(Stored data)

+ + + + +

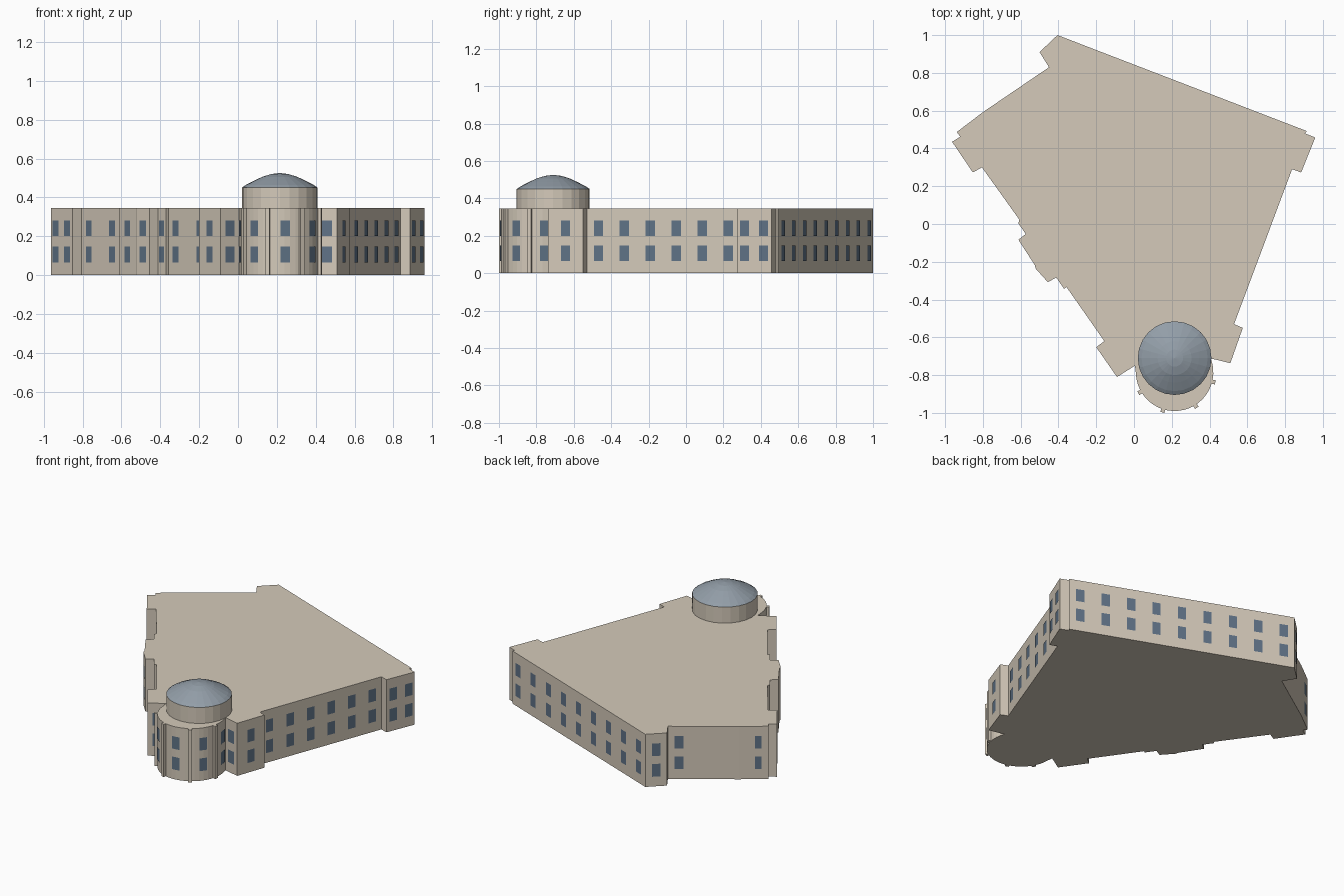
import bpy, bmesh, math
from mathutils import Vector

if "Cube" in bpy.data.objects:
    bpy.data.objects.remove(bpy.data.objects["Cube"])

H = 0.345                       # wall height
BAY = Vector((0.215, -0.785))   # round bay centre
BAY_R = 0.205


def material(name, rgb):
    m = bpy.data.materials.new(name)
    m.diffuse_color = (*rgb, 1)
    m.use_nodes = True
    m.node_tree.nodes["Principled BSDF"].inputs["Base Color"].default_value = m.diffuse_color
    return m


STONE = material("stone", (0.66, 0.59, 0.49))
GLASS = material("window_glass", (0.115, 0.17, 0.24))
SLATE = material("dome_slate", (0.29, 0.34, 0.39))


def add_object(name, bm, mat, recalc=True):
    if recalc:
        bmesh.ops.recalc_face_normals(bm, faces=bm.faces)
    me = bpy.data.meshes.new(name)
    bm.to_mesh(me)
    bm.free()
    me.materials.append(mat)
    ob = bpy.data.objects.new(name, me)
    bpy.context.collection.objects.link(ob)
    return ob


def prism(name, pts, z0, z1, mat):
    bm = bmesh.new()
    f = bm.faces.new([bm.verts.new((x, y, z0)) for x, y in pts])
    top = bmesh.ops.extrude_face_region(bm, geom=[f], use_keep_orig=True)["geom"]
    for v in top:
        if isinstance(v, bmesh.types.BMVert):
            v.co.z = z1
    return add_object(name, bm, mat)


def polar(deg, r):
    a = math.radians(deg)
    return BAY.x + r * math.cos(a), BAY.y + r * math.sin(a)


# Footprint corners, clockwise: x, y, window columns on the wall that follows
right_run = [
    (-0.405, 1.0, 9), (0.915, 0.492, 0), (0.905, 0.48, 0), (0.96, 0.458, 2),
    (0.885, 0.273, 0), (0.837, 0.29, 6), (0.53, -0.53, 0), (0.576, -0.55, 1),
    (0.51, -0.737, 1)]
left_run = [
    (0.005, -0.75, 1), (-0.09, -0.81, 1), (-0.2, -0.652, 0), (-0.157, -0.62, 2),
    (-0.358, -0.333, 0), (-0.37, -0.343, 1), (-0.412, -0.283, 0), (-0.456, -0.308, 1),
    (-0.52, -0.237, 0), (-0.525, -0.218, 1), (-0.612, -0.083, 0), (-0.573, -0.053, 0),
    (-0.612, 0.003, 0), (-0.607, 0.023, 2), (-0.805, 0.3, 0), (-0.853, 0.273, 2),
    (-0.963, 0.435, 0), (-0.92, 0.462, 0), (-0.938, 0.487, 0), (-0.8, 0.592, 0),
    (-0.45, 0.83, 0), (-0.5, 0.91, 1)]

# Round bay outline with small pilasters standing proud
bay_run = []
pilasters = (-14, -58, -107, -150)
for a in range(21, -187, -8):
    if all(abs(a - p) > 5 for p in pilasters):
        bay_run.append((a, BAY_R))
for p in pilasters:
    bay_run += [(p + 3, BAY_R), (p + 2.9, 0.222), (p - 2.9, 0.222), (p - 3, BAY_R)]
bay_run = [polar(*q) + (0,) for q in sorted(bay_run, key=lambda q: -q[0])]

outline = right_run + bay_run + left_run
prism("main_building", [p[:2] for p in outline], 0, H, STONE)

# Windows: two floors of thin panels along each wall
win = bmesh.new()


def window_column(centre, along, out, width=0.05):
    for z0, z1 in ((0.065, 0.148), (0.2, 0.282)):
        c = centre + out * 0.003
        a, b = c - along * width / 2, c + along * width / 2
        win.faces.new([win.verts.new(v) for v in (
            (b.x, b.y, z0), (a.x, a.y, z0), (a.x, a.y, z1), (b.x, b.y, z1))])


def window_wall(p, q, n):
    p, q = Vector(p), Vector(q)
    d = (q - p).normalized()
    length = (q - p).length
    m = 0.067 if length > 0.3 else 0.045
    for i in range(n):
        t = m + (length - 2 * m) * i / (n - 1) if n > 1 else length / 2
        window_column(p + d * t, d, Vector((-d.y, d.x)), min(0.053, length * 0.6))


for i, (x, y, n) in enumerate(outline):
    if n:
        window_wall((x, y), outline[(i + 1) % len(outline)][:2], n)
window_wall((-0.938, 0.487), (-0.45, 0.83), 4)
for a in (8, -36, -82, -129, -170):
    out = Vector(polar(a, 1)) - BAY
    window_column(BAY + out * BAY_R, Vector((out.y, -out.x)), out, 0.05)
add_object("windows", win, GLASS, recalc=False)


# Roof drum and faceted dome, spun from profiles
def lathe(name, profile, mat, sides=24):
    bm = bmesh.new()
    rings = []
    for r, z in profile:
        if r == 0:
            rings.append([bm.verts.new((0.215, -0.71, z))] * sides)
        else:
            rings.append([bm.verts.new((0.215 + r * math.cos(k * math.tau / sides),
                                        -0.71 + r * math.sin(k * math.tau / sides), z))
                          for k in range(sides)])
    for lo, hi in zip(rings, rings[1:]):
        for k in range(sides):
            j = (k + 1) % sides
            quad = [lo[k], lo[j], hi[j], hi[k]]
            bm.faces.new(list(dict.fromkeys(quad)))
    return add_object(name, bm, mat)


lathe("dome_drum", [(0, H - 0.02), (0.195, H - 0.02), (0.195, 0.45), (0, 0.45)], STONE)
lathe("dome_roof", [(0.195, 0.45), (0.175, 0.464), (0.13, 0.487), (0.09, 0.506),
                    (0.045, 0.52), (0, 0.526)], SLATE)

+ + + + +

## EXERCISE OBJECTIVE
Check each line above for the word "outline". Then state how many lines contain it, and nothing more.

## WRITTEN RESPONSE
5